NCBI (2016) explains that activities and exercise are essential as they improve an individual’s overall health and control their blood sugar levels. Exercise improves cardiorespiratory illnesses, body composition, physical functioning, cardiovascular risk, glycemic control, and total well-being of patients with pre-diabetes and Type 2 diabetes. Furthermore, exercise training and other lifestyle modification have become a central prevention strategy, treatment, and management therapy in the control of diabetes. It is recommended that individuals with this condition should have 125 minutes of vigorous intensity exercise or a minimum of 210 minutes moderate intensity each week using a combination of resistance training and aerobic exercises (Steyn et al., 2004). The common types of exercise they should engage in are jogging, swimming, biking, basketball, hula hooping, and walking among others.
Exercise is also important as it controls weight, reduces the amount of medication taken, reduces stress and tension, and elevates energy (Sofia, Zyga, Sparta, & Greece, 2016). Patients should incorporate the get up and get moving criteria. Sitting for long periods leads to increase of weight. Patients should take the stairs instead of elevators and walking or cycling instead of driving (Steyn et al., 2004). Individuals with this condition should get an exercise program where they choose physical activities that they like, schedule their workout, slowly increase their intensity and time, finding an exercise partner, and finally look for workout journal.
Regular physical exercise is key in managing and treating diabetes together with proper meal planning and stress management. Prevention remains better than cure and morbidities and complications can be prevented, effectively treated, or delayed with healthy diet and lifestyle, appropriate monitoring and medication, and visiting health professionals. However, exercise and changes in diet may not be enough to lower the levels of blood sugars to a healthy level, and in that case, physicians prescribe one or more oral diabetes medications. Severe patients should eliminate grains and sugar from their diet especially fructose which is more detrimental than other sugar forms and avoiding trans-fats.
NCBI,. (2016). Exercise and Type 2 Diabetes. America Diabetes Association. http://dx.doi.org/10.2337/dc10-9990
Sofia, Zyga, Sparta, & Greece,. (2016). The role of exercise and nutrition in type ii diabetes mellitus management. Health Science Journal. Retrieved from http://www.hsj.gr/medicine/the-role-of-exercise-and-nutrition-in-type-ii-diabetes-mellitus-management.php?aid=3627
Steyn, Mann, Bennet, Temple, Zimmet, & Tuomilehto, et al. (2004). Diet, nutrition and the prevention of type 2 diabetes. Public Health Nutrition, 7, 147-165. http://dx.doi.org/10.1079/PHN2003586
Vinke, H. & Duijn, H. (2011). Diabetes type 2. Amsterdam: Stichting September.

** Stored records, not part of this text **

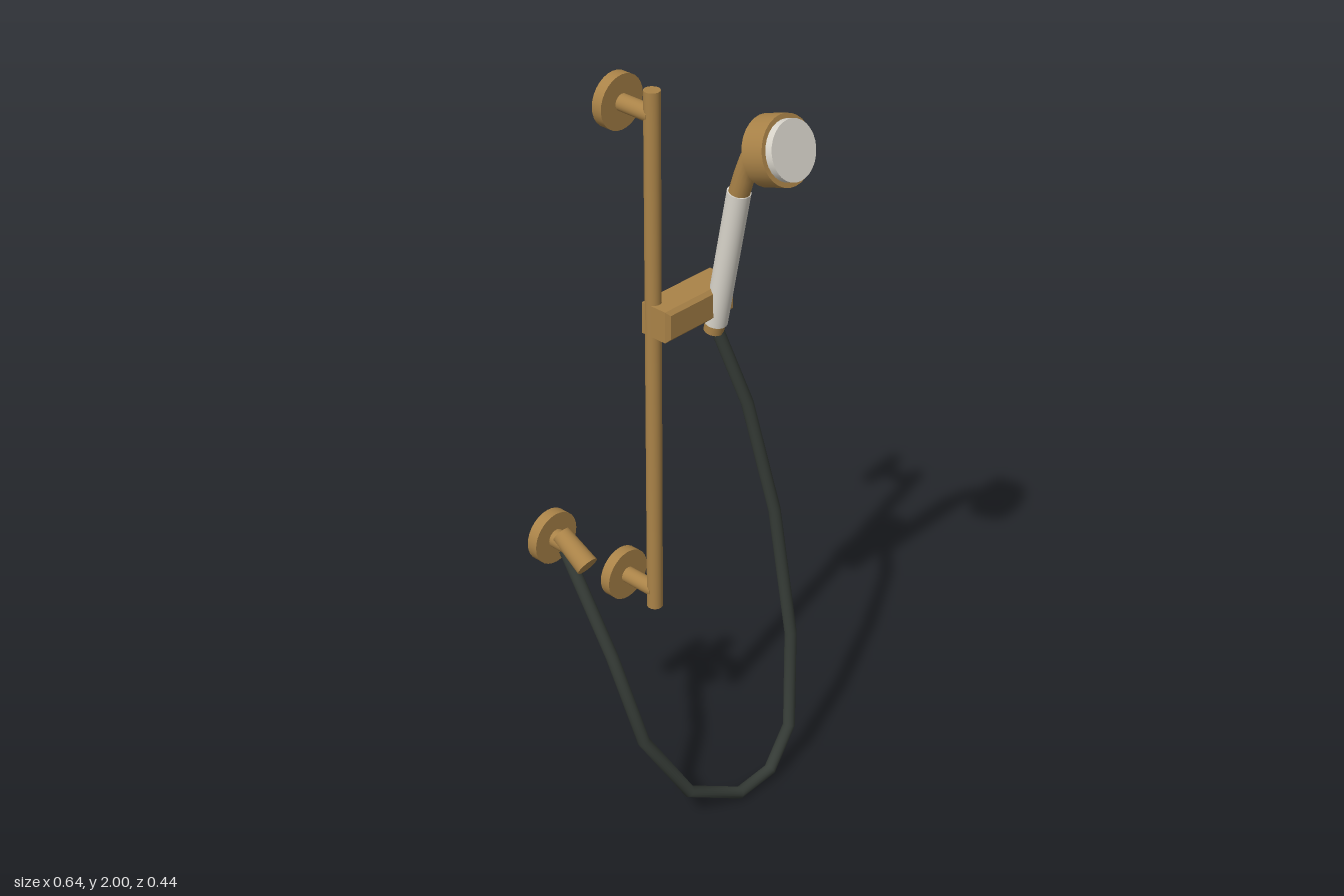
import * as THREE from 'three';

const V = (x, y, z) => new THREE.Vector3(x, y, z);

// Straight-segment path, sampled exactly at its corner points
class Polyline extends THREE.Curve {
  constructor(points) { super(); this.points = points; }
  getPoint(t, target = new THREE.Vector3()) {
    const n = this.points.length - 1;
    const s = THREE.MathUtils.clamp(t, 0, 1) * n;
    const i = Math.min(Math.floor(s), n - 1);
    return target.lerpVectors(this.points[i], this.points[i + 1], s - i);
  }
  getPointAt(u, target) { return this.getPoint(u, target); }
  getTangentAt(u, target) { return this.getTangent(u, target); }
}

export function createModel() {
  const model = new THREE.Group();
  const make = (name, color) => {
    const m = new THREE.MeshStandardMaterial({ color });
    m.name = name;
    return m;
  };
  const brass = make('brushed brass', 0xaa8348);
  const white = make('warm white', 0xdad6cc);
  const rubber = make('dark hose', 0x353b36);

  const add = (name, geometry, material) => {
    const mesh = new THREE.Mesh(geometry, material);
    mesh.name = name;
    model.add(mesh);
    return mesh;
  };
  // Cylinder or cone running from a to b
  const rod = (name, a, b, ra, material, rb = ra) => {
    const dir = b.clone().sub(a);
    const mesh = add(name, new THREE.CylinderGeometry(rb, ra, dir.length(), 28), material);
    mesh.position.copy(a).add(b).multiplyScalar(0.5);
    mesh.quaternion.setFromUnitVectors(V(0, 1, 0), dir.normalize());
    return mesh;
  };
  const tube = (name, points, r, material) =>
    add(name, new THREE.TubeGeometry(new Polyline(points), points.length - 1, r, 16), material);

  // Slide rail with its two wall mounts
  const railZ = -0.097, railX = 0.003;
  rod('rail', V(railX, 0.53, railZ), V(railX, 1.995, railZ), 0.021, brass);
  for (const [label, y] of [['upper', 1.933], ['lower', 0.58]]) {
    rod(label + 'MountPost', V(railX, y, -0.2), V(railX, y, railZ), 0.022, brass);
    rod(label + 'MountFlange', V(railX, y, -0.225), V(railX, y, -0.195), 0.071, brass);
  }

  // Wall outlet: flange, short stub and angled nozzle
  const outX = -0.252;
  rod('outletFlange', V(outX, 0.82, -0.225), V(outX, 0.82, -0.195), 0.071, brass);
  rod('outletStub', V(outX, 0.82, -0.2), V(outX, 0.82, -0.15), 0.025, brass);
  rod('outletNozzle', V(outX, 0.84, -0.177), V(outX, 0.785, -0.085), 0.025, brass, 0.03);

  // Sliding bracket with chamfered edges
  const c = 0.01, x0 = -0.016 + c, x1 = 0.228 - c, y0 = 1.347 + c, y1 = 1.433 - c;
  const outline = new THREE.Shape([[x0, y0], [x1, y0], [x1, y1], [x0, y1]]
    .map(([x, y]) => new THREE.Vector2(x, y)));
  const bracket = add('slideBracket', new THREE.ExtrudeGeometry(outline, {
    depth: 0.098 - 2 * c, bevelEnabled: true, bevelSize: c, bevelThickness: c, bevelSegments: 1,
  }), brass);
  bracket.position.z = -0.127 + c;

  // Hand shower: end collar, handle and bent neck
  const hx = 0.174;
  rod('hoseCollar', V(hx, 1.302, -0.053), V(hx, 1.34, -0.045), 0.026, brass);
  rod('handle', V(hx, 1.328, -0.046), V(hx, 1.712, 0.026), 0.03, white);
  tube('neck', [V(hx, 1.69, 0.02), V(hx, 1.76, 0.042), V(hx, 1.808, 0.06),
    V(hx, 1.832, 0.084), V(hx, 1.855, 0.13)], 0.027, brass);

  // Spray head, tilted slightly upward
  const face = V(hx, 1.877, 0.196);
  const normal = V(0, 0.31, 0.95).normalize();
  const along = (d) => face.clone().addScaledVector(normal, -d);
  rod('headBody', along(0.086), along(0.02), 0.0875, brass);
  rod('sprayPlate', along(0.03), face, 0.075, white);

  // Flexible hose hanging in a loop
  tube('hose', [
    V(outX, 0.80, -0.165), V(outX, 0.545, -0.003), V(-0.203, 0.28, 0.058),
    V(-0.1, 0.09, 0.125), V(0.05, 0.02, 0.167), V(0.17, 0.03, 0.168),
    V(0.26, 0.125, 0.155), V(0.302, 0.39, 0.116), V(0.292, 0.76, 0.058),
    V(0.235, 1.09, 0.008), V(hx, 1.32, -0.049),
  ], 0.0165, rubber);

  return model;
}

WHO,. (2016). Diabetes. World Health Organization. Retrieved 2 October 2016, from http://www.who.int/mediacentre/factsheets/fs312/en/
Delivering a high-quality product at a reasonable price is not enough anymore.

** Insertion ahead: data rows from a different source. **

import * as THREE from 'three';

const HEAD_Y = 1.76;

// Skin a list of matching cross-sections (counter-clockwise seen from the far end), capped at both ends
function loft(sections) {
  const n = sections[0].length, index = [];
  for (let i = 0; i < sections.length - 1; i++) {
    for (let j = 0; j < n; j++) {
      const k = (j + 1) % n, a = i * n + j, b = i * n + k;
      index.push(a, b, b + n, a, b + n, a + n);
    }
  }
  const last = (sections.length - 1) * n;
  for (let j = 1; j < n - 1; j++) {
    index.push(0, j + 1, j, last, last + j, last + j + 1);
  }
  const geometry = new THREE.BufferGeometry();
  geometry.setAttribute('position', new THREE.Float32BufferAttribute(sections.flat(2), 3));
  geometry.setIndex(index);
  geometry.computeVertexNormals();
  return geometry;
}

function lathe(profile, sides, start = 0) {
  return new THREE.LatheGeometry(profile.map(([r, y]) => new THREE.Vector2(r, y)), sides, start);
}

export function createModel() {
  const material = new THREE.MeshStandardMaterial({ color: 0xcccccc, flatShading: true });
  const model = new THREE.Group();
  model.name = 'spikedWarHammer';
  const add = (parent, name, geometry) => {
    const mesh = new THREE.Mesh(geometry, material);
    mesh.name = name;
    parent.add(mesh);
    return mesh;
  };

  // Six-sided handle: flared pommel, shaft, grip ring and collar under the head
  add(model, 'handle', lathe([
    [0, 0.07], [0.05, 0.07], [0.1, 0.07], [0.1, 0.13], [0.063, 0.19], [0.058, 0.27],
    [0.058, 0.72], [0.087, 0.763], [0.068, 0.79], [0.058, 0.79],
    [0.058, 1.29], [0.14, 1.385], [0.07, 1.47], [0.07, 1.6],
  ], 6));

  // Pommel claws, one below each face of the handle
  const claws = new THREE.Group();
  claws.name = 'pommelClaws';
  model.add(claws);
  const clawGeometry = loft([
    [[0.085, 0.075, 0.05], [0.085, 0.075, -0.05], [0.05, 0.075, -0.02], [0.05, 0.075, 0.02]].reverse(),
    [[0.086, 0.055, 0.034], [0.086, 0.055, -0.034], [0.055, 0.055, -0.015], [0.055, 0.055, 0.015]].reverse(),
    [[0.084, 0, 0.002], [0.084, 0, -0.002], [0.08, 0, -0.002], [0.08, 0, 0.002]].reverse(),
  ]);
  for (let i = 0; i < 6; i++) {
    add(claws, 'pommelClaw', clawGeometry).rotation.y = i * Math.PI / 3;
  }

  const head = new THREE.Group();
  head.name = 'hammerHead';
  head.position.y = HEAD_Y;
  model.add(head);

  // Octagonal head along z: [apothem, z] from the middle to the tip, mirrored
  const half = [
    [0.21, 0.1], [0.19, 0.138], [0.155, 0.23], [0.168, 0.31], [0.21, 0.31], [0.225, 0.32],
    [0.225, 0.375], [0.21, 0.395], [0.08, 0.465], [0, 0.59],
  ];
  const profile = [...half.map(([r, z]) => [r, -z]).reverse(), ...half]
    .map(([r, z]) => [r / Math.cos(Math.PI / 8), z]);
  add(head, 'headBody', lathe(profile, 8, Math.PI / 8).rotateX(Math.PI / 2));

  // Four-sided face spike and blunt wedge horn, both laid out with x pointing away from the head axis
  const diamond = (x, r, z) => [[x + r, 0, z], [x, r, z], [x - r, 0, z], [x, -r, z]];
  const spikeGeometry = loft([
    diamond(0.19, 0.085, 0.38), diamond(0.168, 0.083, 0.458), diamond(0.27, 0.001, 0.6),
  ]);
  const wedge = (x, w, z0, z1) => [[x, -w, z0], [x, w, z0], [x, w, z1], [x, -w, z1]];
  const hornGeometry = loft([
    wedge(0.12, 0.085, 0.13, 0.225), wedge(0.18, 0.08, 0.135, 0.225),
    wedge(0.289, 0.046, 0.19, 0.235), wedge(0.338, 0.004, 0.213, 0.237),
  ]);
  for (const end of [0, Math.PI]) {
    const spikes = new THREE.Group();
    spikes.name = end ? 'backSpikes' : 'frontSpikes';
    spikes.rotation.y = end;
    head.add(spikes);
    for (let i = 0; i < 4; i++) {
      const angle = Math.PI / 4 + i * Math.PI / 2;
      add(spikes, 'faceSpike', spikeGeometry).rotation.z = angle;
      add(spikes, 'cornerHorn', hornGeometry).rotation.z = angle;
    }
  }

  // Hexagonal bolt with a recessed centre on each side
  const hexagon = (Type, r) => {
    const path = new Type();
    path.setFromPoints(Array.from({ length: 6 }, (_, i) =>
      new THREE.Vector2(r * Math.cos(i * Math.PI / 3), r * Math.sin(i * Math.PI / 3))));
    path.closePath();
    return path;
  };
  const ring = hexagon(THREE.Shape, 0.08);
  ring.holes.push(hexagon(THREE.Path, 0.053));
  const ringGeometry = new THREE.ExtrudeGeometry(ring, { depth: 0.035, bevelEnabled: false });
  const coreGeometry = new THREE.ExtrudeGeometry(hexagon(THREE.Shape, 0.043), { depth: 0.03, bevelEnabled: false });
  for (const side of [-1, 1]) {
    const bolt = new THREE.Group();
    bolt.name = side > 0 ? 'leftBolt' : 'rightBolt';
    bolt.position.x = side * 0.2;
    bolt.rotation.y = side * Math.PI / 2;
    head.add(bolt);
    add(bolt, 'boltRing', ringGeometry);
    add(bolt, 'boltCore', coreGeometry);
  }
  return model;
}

That’s why we have developed 5 beneficial guarantees that will make your experience with our service enjoyable, easy, and safe.
You have to be 100% sure of the quality of your product to give a money-back guarantee. This describes us perfectly. Make sure that this guarantee is totally transparent.Read more
Each paper is composed from scratch, according to your instructions. It is then checked by our plagiarism-detection software. There is no gap where plagiarism could squeeze in.Read more
Thanks to our free revisions, there is no way for you to be unsatisfied. We will work on your paper until you are completely happy with the result.Read more
Your email is safe, as we store it according to international data protection rules. Your bank details are secure, as we use only reliable payment systems.Read more
By sending us your money, you buy the service we provide. Check out our terms and conditions if you prefer business talks to be laid out in official language.Read more